ASSIGNED TASK: If a line in the entries below includes "faces", pick it out and copy it.

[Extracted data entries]

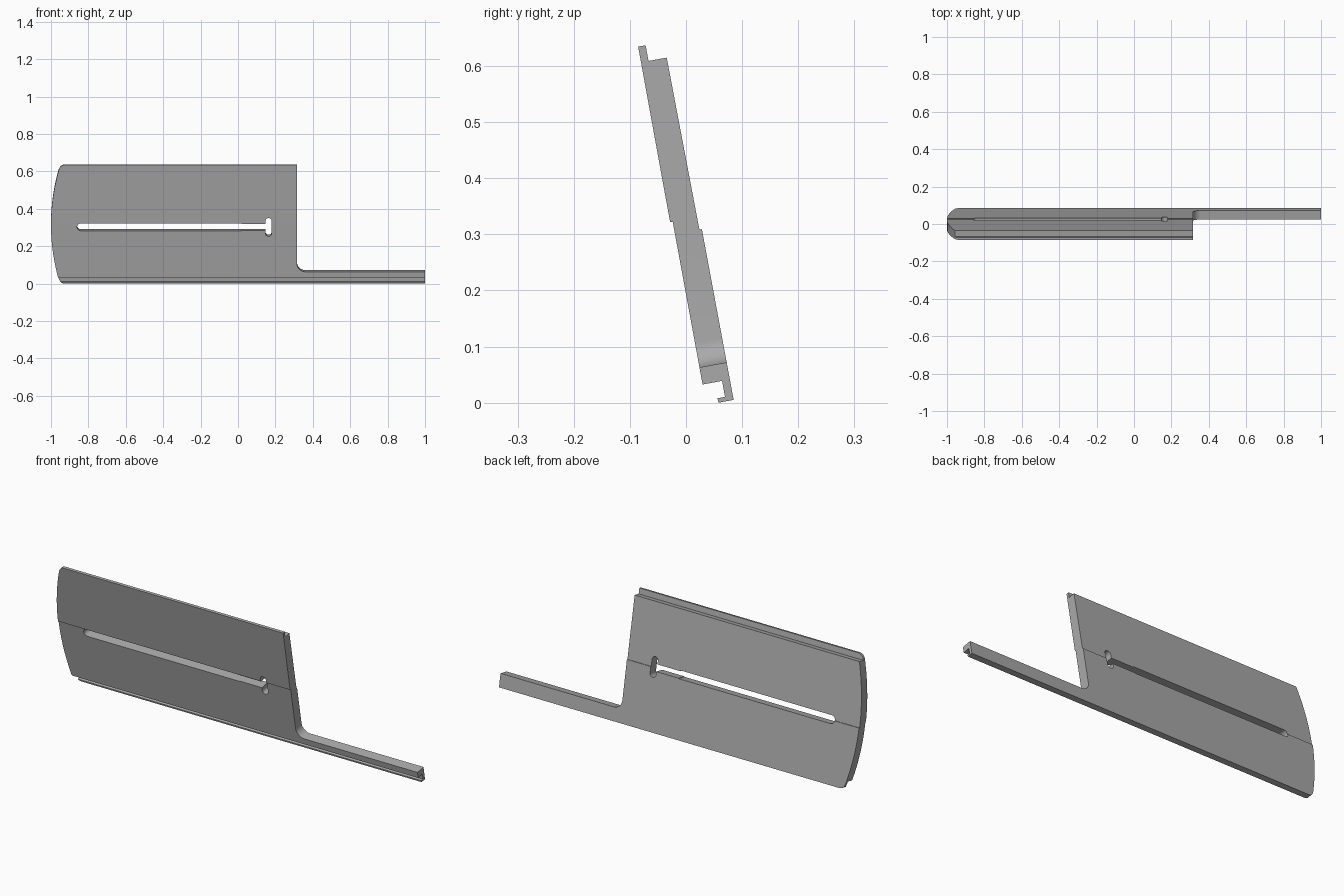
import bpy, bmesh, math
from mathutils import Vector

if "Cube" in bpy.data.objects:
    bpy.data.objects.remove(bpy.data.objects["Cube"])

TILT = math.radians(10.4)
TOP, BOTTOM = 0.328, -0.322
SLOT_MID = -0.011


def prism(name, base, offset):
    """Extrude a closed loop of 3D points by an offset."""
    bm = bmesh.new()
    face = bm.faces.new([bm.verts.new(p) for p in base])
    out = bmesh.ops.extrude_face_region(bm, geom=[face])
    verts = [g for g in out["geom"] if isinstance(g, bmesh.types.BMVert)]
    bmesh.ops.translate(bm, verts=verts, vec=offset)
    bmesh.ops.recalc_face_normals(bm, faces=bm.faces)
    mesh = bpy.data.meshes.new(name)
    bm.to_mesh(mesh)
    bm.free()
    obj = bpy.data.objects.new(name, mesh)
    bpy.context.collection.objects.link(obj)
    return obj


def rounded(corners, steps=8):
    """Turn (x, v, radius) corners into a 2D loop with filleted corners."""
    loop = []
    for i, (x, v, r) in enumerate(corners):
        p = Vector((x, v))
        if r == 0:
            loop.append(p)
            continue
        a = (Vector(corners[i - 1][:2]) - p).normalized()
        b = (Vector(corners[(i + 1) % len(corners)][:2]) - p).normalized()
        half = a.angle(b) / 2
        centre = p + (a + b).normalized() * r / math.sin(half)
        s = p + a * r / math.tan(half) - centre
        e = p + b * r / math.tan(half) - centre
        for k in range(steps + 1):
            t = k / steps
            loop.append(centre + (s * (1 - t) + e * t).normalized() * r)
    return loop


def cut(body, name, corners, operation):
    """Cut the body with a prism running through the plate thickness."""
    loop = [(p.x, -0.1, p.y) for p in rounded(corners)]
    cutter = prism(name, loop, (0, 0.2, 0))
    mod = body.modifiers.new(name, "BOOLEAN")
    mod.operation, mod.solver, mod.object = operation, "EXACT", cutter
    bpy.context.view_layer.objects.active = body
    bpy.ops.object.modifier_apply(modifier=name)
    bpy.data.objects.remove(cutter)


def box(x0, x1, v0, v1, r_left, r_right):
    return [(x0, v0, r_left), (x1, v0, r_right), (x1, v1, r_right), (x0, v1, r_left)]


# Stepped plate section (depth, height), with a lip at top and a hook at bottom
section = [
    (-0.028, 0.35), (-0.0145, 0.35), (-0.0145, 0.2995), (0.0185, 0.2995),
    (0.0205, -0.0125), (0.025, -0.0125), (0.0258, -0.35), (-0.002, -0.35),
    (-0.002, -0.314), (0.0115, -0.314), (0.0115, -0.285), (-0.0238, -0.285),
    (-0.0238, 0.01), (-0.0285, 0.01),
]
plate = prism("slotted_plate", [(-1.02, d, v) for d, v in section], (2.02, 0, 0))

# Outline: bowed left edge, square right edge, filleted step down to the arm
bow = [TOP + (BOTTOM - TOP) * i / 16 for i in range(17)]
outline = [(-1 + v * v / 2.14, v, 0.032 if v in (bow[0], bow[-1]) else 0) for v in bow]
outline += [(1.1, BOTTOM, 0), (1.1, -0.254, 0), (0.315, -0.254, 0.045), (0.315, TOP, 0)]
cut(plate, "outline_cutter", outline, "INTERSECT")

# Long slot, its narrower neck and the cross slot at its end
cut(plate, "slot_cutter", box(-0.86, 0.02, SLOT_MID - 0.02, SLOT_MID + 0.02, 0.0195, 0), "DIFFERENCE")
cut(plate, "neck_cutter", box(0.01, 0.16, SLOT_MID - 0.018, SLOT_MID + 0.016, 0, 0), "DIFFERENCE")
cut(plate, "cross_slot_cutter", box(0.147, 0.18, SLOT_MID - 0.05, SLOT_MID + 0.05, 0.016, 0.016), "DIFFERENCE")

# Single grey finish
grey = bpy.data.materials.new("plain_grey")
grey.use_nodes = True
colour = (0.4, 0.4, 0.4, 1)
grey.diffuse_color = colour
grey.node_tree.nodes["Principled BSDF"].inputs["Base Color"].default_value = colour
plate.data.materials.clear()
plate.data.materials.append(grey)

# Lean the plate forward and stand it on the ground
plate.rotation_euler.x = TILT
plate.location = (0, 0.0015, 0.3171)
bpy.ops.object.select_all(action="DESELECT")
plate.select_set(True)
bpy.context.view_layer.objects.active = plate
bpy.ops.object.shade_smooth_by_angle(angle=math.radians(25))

==

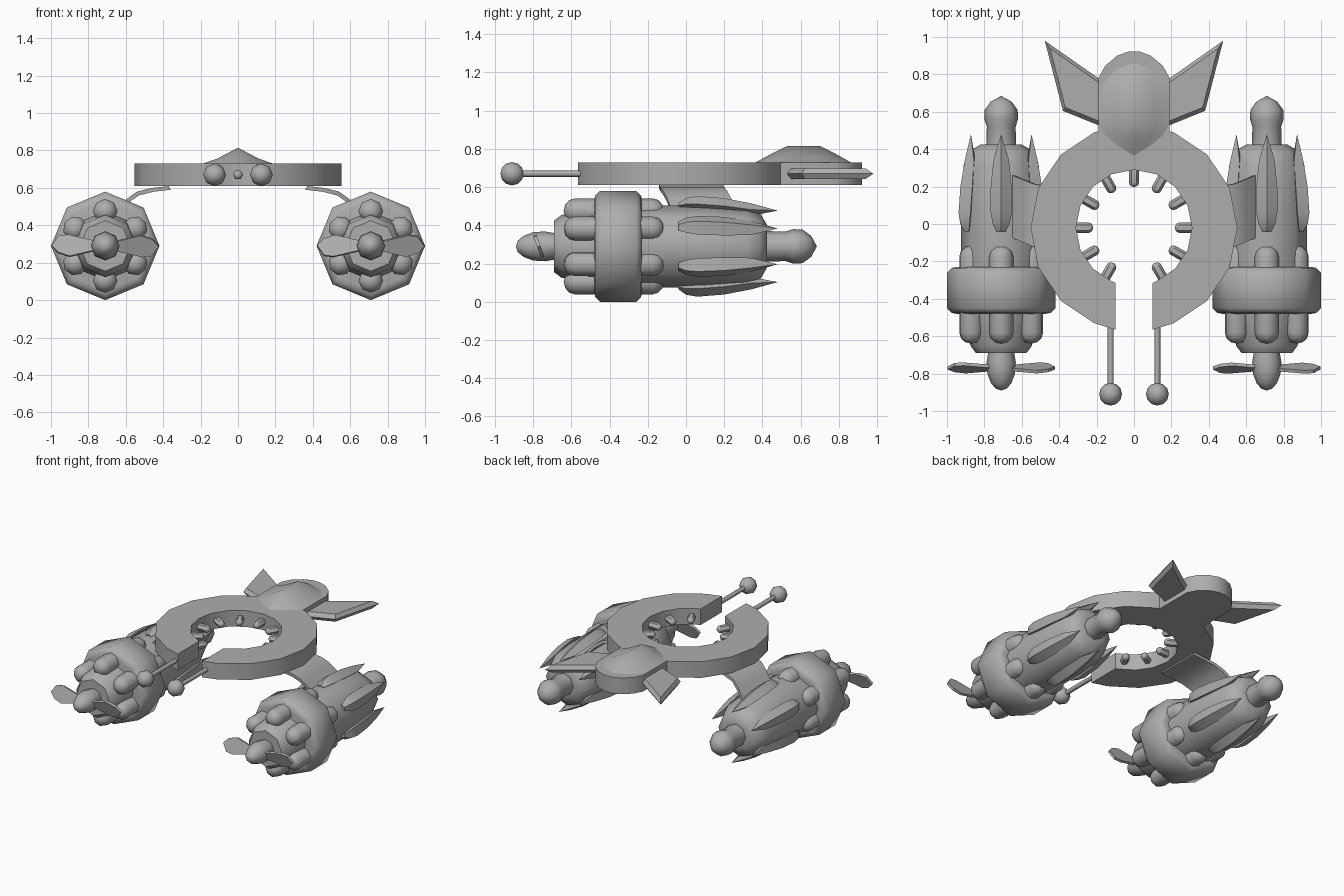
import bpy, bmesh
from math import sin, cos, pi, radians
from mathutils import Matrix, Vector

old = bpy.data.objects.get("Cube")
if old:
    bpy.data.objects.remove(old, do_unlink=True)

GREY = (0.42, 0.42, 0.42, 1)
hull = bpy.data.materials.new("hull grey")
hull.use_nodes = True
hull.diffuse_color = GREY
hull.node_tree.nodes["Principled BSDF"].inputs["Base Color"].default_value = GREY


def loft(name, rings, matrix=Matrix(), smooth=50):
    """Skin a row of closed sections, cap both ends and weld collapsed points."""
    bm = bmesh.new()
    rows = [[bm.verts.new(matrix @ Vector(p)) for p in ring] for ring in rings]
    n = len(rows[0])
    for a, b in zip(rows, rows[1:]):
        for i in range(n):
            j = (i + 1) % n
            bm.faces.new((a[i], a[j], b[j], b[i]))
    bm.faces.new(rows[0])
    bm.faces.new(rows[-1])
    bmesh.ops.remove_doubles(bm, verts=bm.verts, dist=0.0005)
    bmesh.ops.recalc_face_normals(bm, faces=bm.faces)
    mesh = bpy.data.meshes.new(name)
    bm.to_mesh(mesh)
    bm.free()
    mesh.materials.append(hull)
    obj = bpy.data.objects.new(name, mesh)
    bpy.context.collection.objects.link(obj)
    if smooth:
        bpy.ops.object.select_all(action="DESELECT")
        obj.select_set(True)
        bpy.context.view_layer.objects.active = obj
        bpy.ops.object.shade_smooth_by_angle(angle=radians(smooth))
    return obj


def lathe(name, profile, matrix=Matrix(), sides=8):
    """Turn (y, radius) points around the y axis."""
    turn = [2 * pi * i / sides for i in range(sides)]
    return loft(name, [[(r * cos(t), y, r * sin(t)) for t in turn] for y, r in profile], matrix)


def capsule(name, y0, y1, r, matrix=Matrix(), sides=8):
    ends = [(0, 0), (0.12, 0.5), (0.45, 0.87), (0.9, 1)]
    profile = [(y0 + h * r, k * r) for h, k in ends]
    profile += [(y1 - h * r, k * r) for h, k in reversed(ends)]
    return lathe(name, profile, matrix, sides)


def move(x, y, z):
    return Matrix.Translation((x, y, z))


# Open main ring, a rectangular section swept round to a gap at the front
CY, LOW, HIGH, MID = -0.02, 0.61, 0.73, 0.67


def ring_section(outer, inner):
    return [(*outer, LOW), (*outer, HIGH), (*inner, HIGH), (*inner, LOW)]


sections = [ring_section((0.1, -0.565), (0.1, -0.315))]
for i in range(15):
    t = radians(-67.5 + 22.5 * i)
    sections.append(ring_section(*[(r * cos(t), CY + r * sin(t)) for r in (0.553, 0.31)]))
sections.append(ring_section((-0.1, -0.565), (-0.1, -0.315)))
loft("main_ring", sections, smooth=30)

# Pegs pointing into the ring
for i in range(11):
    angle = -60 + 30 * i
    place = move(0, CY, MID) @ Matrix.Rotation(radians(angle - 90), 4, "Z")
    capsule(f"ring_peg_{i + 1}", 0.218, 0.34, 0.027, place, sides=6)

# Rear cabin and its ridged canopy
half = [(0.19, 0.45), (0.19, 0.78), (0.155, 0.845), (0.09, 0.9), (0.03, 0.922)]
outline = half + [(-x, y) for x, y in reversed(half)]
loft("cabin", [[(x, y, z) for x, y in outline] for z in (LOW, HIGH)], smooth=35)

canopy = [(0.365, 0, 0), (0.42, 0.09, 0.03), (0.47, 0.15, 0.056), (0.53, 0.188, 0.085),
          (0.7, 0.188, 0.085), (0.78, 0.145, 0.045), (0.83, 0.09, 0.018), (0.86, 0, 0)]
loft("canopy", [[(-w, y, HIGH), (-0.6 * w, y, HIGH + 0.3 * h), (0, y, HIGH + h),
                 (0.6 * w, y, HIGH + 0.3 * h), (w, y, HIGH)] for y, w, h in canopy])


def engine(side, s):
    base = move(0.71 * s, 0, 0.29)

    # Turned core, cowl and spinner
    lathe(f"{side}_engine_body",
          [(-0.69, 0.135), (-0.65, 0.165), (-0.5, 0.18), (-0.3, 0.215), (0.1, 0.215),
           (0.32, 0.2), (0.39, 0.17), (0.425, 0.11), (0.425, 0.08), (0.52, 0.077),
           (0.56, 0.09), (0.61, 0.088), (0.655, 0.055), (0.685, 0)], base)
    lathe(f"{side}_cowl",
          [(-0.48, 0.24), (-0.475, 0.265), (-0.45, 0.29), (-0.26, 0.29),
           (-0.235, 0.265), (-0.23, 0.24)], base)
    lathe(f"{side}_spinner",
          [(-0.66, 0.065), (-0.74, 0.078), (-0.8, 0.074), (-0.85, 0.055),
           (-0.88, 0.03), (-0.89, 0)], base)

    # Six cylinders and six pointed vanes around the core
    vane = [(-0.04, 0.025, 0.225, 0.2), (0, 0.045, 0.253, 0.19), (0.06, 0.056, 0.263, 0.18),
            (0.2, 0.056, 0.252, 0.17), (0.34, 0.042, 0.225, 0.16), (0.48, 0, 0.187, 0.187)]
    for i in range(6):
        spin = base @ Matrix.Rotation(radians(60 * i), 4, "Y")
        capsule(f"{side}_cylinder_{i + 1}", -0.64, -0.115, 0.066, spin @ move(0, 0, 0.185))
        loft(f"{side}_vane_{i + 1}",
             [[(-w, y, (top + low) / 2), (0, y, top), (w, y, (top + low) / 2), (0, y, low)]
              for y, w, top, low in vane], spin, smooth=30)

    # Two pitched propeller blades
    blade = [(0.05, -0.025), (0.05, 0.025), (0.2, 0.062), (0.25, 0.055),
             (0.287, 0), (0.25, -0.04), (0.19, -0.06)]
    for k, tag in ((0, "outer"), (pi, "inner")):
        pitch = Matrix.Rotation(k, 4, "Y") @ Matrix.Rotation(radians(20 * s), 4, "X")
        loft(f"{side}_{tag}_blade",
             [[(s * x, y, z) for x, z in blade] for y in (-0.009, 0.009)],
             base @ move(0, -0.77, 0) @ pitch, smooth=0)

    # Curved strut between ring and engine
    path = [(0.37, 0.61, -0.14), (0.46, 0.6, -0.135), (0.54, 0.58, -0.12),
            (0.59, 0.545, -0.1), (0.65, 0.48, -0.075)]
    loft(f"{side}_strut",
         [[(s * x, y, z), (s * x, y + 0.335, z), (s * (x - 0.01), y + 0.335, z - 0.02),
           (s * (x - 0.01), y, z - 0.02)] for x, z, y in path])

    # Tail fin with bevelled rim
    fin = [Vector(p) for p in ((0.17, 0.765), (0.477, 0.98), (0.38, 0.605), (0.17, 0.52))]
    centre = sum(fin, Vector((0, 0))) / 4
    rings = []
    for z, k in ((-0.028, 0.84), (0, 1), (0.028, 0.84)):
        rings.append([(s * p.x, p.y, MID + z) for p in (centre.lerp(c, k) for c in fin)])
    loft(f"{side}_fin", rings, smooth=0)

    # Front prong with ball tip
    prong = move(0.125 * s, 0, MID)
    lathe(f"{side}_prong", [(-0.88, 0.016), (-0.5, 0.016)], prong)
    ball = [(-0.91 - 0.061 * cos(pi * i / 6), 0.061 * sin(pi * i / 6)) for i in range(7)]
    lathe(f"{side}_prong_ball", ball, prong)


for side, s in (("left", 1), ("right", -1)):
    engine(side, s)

EXERCISE SOLUTION:
    face = bm.faces.new([bm.verts.new(p) for p in base])
    bmesh.ops.recalc_face_normals(bm, faces=bm.faces)
            bm.faces.new((a[i], a[j], b[j], b[i]))
    bm.faces.new(rows[0])
    bm.faces.new(rows[-1])
    bmesh.ops.recalc_face_normals(bm, faces=bm.faces)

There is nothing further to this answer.